Search the entries below for the word "faces" and copy every line where it appears.

......

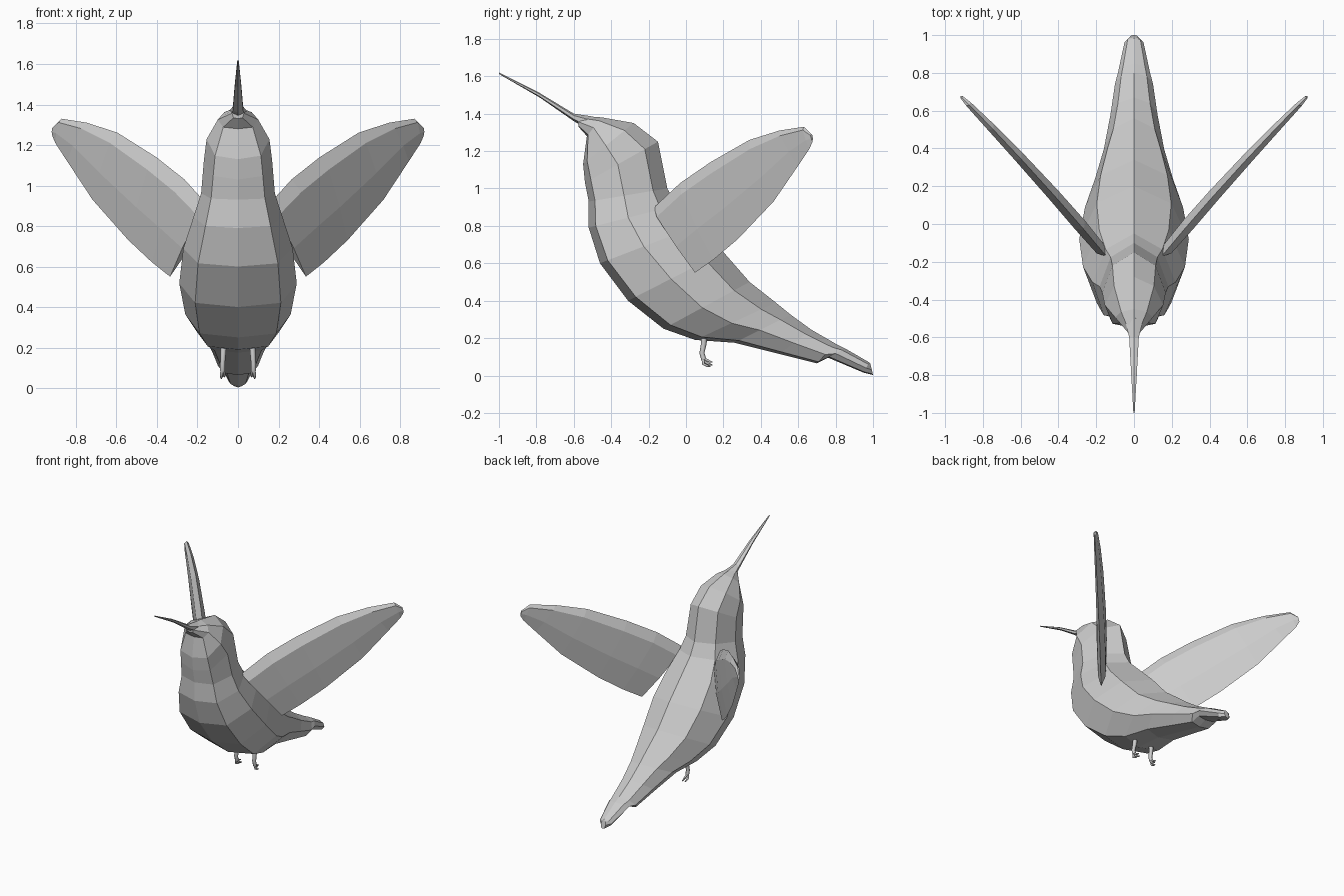
import bpy
import bmesh
from mathutils import Vector

if "Cube" in bpy.data.objects:
    bpy.data.objects.remove(bpy.data.objects["Cube"])


def skin(name, rings, mirror=False):
    """Bridge a list of equal-sized point rings and cap both ends."""
    bm = bmesh.new()
    loops = [[bm.verts.new(p) for p in ring] for ring in rings]
    n = len(loops[0])
    for a, b in zip(loops, loops[1:]):
        for i in range(n):
            j = (i + 1) % n
            bm.faces.new((a[i], a[j], b[j], b[i]))
    bm.faces.new(loops[0])
    bm.faces.new(loops[-1])
    bmesh.ops.recalc_face_normals(bm, faces=bm.faces)
    me = bpy.data.meshes.new(name)
    bm.to_mesh(me)
    bm.free()
    ob = bpy.data.objects.new(name, me)
    bpy.context.collection.objects.link(ob)
    if mirror:
        ob.modifiers.new("Mirror", 'MIRROR')
    return ob


def section(fy, fz, by, bz, w, half):
    """Symmetric ring from belly point to back point, half-width w."""
    pts = [(s, t) for t, s in half]
    pts += [(-s, t) for t, s in half[-2:0:-1]]
    return [(s * w, fy + (by - fy) * t, fz + (bz - fz) * t) for s, t in pts]


# Body: head, breast, belly and tail (belly y, z, back y, z, half-width)
BODY = [
    (-.575, 1.33, -.58, 1.39, .03),
    (-.53, 1.28, -.45, 1.38, .10),
    (-.55, 1.13, -.28, 1.35, .155),
    (-.54, 1.03, -.15, 1.25, .168),
    (-.52, .93, -.10, 1.0, .182),
    (-.52, .79, -.05, .91, .22),
    (-.46, .60, .06, .80, .27),
    (-.31, .40, .20, .66, .29),
    (-.12, .25, .34, .50, .26),
    (.05, .19, .48, .39, .205),
    (.26, .175, .56, .325, .16),
    (.50, .115, .67, .245, .125),
    (.70, .065, .80, .17, .10),
    (.76, .095, .85, .145, .085),
    (.95, .015, .98, .07, .05),
    (1.0, .003, .985, .065, .02),
]
HALF = [(0, 0), (.08, .73), (.45, 1), (.82, .68), (1, 0)]
skin("body", [section(*r, HALF) for r in BODY])

# Beak
BEAK = [
    (-.48, 1.29, -.50, 1.385, .06),
    (-.60, 1.36, -.60, 1.40, .03),
    (-.78, 1.485, -.79, 1.515, .018),
    (-1.0, 1.612, -1.0, 1.62, .004),
]
skin("beak", [section(*r, [(0, 0), (.25, .85), (.75, .85), (1, 0)]) for r in BEAK])

# Wings: leading edge y, z, trailing edge y, z, half-thickness
WING = [
    (-.17, .90, .05, .55, .03),
    (-.03, 1.03, .15, .62, .035),
    (.13, 1.14, .28, .73, .033),
    (.34, 1.26, .47, .93, .028),
    (.50, 1.31, .60, 1.12, .022),
    (.63, 1.33, .66, 1.21, .015),
    (.67, 1.29, .677, 1.25, .008),
]
NORMAL = Vector((.75, -.66, 0))


def wing_ring(ly, lz, ty, tz, h):
    ring = []
    for t, s in [(0, 0), (.15, 1), (.6, .8), (1, .1), (.6, -.8), (.15, -1)]:
        y = ly + (ty - ly) * t
        z = lz + (tz - lz) * t
        ring.append(Vector((.29 + .86 * y + .1 * y * y, y, z)) + NORMAL * s * h)
    return ring


skin("wings", [wing_ring(*r) for r in WING], mirror=True)


# Legs and toes
def tube(name, points, radius):
    cu = bpy.data.curves.new(name, 'CURVE')
    cu.dimensions = '3D'
    cu.bevel_depth = radius
    cu.bevel_resolution = 1
    cu.use_fill_caps = True
    sp = cu.splines.new('POLY')
    sp.points.add(len(points) - 1)
    for p, (x, y, z, r) in zip(sp.points, points):
        p.co = (x, y, z, 1)
        p.radius = r
    ob = bpy.data.objects.new(name, cu)
    bpy.context.collection.objects.link(ob)
    ob.modifiers.new("Mirror", 'MIRROR')


tube("legs", [(.07, .10, .23, 1.2), (.073, .095, .17, 1), (.076, .085, .12, .9),
              (.076, .095, .085, .9)], .015)
for k, (dx, dy, dz) in enumerate([(-.008, .0, 0), (.006, -.012, -.008), (0, .0, .016)]):
    tube(f"toe_{k + 1}", [(.076, .09, .095, 1), (.076 + dx, .105 + dy, .07 + dz, .9),
                          (.076 + dx, .125 + dy, .06 + dz, .7),
                          (.076 + dx, .142 + dy, .055 + dz, .3)], .009)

......

■ **Solution for this problem**:
            bm.faces.new((a[i], a[j], b[j], b[i]))
    bm.faces.new(loops[0])
    bm.faces.new(loops[-1])
    bmesh.ops.recalc_face_normals(bm, faces=bm.faces)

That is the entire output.